- Material to process:
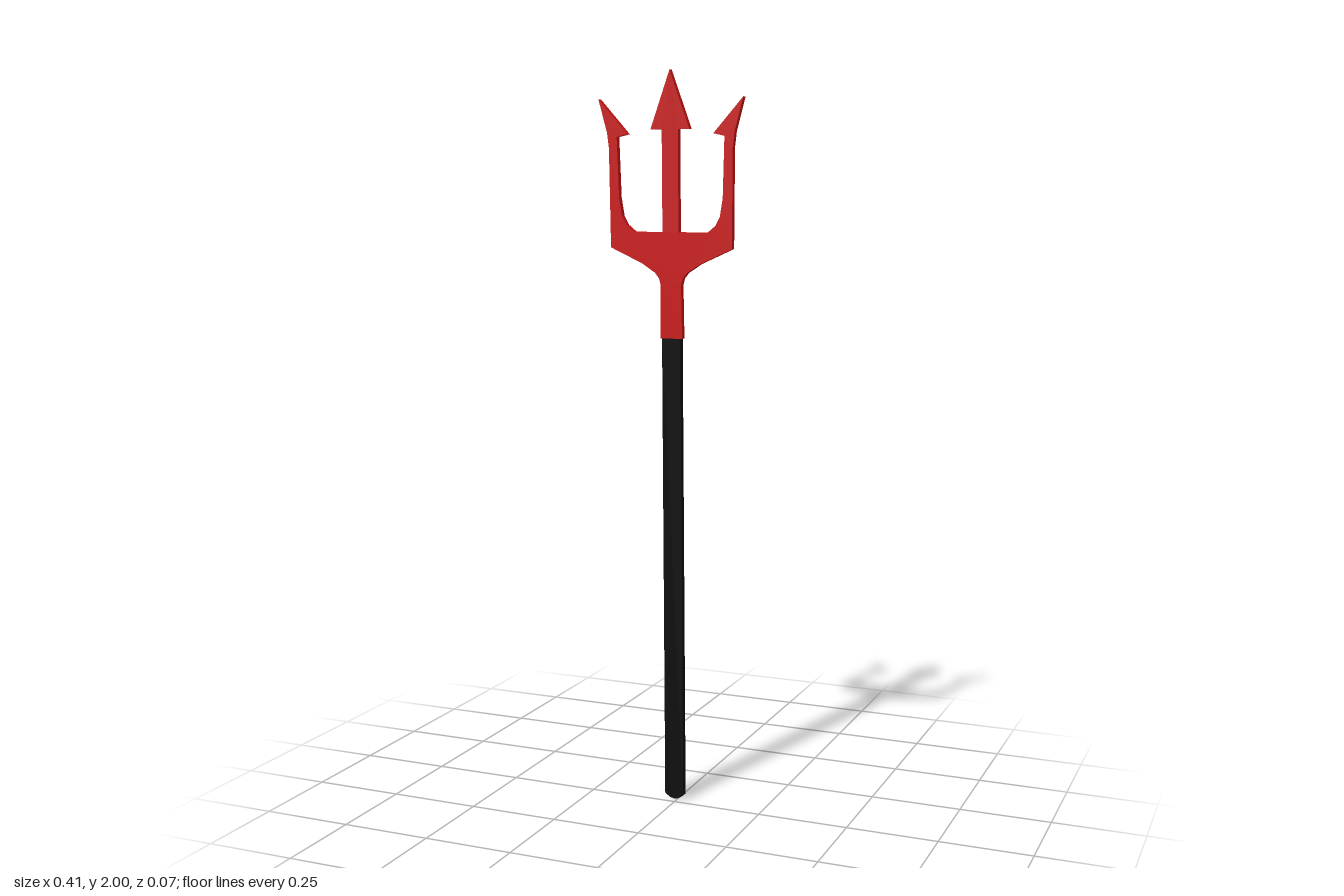
import * as THREE from 'three';

const THICKNESS = 0.017;

// Build a symmetrical flat plate from the right half of its outline
function plate(name, half, color) {
  const left = half.filter(([x]) => x > 0).reverse().map(([x, y]) => [-x, y]);
  const shape = new THREE.Shape([...half, ...left].map(([x, y]) => new THREE.Vector2(x, y)));
  const geometry = new THREE.ExtrudeGeometry(shape, { depth: THICKNESS, bevelEnabled: false });
  geometry.translate(0, 0, -THICKNESS / 2);
  const mesh = new THREE.Mesh(geometry, new THREE.MeshStandardMaterial({ color, flatShading: true }));
  mesh.name = name;
  return mesh;
}

export function createModel() {
  const model = new THREE.Group();
  model.name = 'trident';

  // Long handle with a shallow pointed foot
  model.add(plate('handle', [
    [0, 0], [0.012, 0.003], [0.0275, 0.013], [0.0265, 1.3],
  ], 0x0b0b0b));

  // Forked head: socket, curved shoulder, barbed side prong, central spear
  model.add(plate('forkHead', [
    [0.0315, 1.298], [0.0295, 1.44], [0.034, 1.458], [0.046, 1.473], [0.083, 1.497], [0.1735, 1.538],
    [0.176, 1.8], [0.181, 1.84], [0.205, 1.928],
    [0.122, 1.836], [0.153, 1.829], [0.148, 1.67], [0.14, 1.622], [0.127, 1.598], [0.105, 1.58],
    [0.023, 1.58], [0.023, 1.848], [0.055, 1.848], [0, 2],
  ], 0xcc1414));

  // Slight lean forward and to the side
  model.rotation.set(0.0285, 0, -0.005);
  model.position.set(-0.0095, 0, -0.03);

  const root = new THREE.Group();
  root.add(model);
  return root;
}
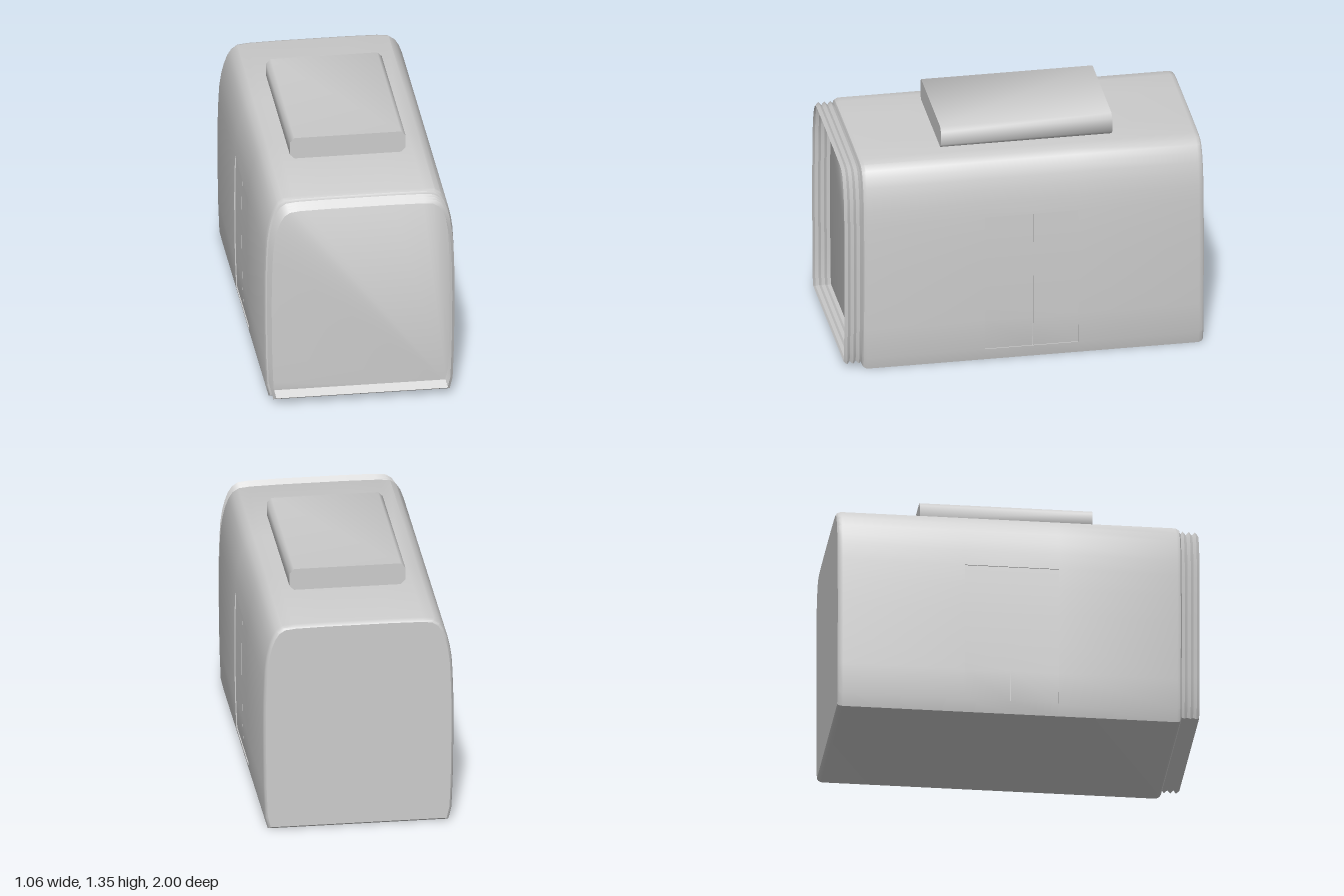
import * as THREE from 'three';
import { toCreasedNormals } from 'three/addons/utils/BufferGeometryUtils.js';

const HALF_W = 0.528, HEIGHT = 1.22, DOOR_DEPTH = 0.006;

// Right half of the cross-section, bottom to top: x, y, belongs to the door
const HALF = [
  [0.5, 0, 0], [0.517, 0.07, 0], [0.517, 0.07, 1], [0.524, 0.25, 1], [0.527, 0.45, 1],
  [0.528, 0.6, 1], [0.527, 0.75, 1], [0.523, 0.88, 1], [0.523, 0.88, 0], [0.518, 0.97, 0],
  [0.508, 1.04, 0], [0.494, 1.1, 0], [0.476, 1.15, 0], [0.453, 1.187, 0], [0.42, 1.21, 0],
  [0.36, 1.217, 0], [0.18, 1.22, 0],
];
const SECTION = [...HALF, ...HALF.map(([x, y, d]) => [-x, y, d]).reverse()];

// Skins sections along z (front to back); each station is { z, inset, floor, recess }
function loft(stations, capped) {
  const n = SECTION.length;
  const rings = stations.map(({ z, inset = 0, floor = inset, recess = 0 }) =>
    SECTION.map(([x, y, door]) => new THREE.Vector3(
      x * (HALF_W - inset) / HALF_W - Math.sign(x) * door * recess,
      floor + y * (HEIGHT - inset - floor) / HEIGHT, z)));
  const pos = [];
  const tri = (a, b, c) => {
    if (new THREE.Triangle(a, b, c).getArea() < 1e-9) return;
    for (const p of [a, b, c]) pos.push(p.x, p.y, p.z);
  };
  for (let i = 0; i + 1 < rings.length; i++) {
    for (let j = 0; j < n; j++) {
      const k = (j + 1) % n, r = rings[i], s = rings[i + 1];
      tri(r[j], s[j], r[k]);
      tri(r[k], s[j], s[k]);
    }
  }
  if (capped) {
    const front = rings[0], back = rings[rings.length - 1];
    for (let j = 1; j + 1 < n; j++) {
      tri(front[0], front[j], front[j + 1]);
      tri(back[0], back[j + 1], back[j]);
    }
  }
  const g = new THREE.BufferGeometry();
  g.setAttribute('position', new THREE.Float32BufferAttribute(pos, 3));
  return toCreasedNormals(g, 0.6);
}

export function createModel() {
  const group = new THREE.Group();
  const grey = new THREE.MeshStandardMaterial({ color: 0xcccccc, side: THREE.DoubleSide });
  grey.name = 'light grey';
  const add = (name, geometry) => {
    const mesh = new THREE.Mesh(geometry, grey);
    mesh.name = name;
    group.add(mesh);
  };

  // Body with bevelled ends and shallow double-door recesses on both sides
  const recess = DOOR_DEPTH, seam = DOOR_DEPTH + 0.005;
  add('carBody', loft([
    { z: 0.9, inset: 0.02 }, { z: 0.893, inset: 0.008 }, { z: 0.875 },
    { z: 0.22 }, { z: 0.22, recess },
    { z: -0.044, recess }, { z: -0.044, recess: seam },
    { z: -0.049, recess: seam }, { z: -0.049, recess },
    { z: -0.3, recess }, { z: -0.3 },
    { z: -0.972 }, { z: -0.992, inset: 0.006 }, { z: -1, inset: 0.015 },
  ], true));

  // Open pleated gangway at the front
  const pleats = [];
  for (let i = 0; i <= 6; i++) {
    const valley = i % 2 === 0;
    pleats.push({ z: 1 - i * 0.1 / 6, inset: valley ? 0.028 : 0.013, floor: valley ? 0.042 : 0.03 });
  }
  add('gangwayBellows', loft(pleats, false));

  // Roof unit with clipped long edges
  const w = 0.32, h = 0.125, c = 0.025;
  const outline = [
    [w - c, 0], [w, c], [w, h - c], [w - c, h], [c - w, h], [-w, h - c], [-w, c], [c - w, 0],
  ].map(([x, y]) => new THREE.Vector2(x, y));
  const roof = new THREE.ExtrudeGeometry(new THREE.Shape(outline), { depth: 0.955, bevelEnabled: false });
  roof.translate(0, HEIGHT, -0.525);
  add('roofUnit', toCreasedNormals(roof, 0.9));

  return group;
}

- What to produce:
In the answer, set down only the lines from the opening line of the listing through the line that holds "const geometry = new", exactly as they appear, minus the pictures.

- Answer box:
import * as THREE from 'three';

const THICKNESS = 0.017;

// Build a symmetrical flat plate from the right half of its outline
function plate(name, half, color) {
  const left = half.filter(([x]) => x > 0).reverse().map(([x, y]) => [-x, y]);
  const shape = new THREE.Shape([...half, ...left].map(([x, y]) => new THREE.Vector2(x, y)));
  const geometry = new THREE.ExtrudeGeometry(shape, { depth: THICKNESS, bevelEnabled: false });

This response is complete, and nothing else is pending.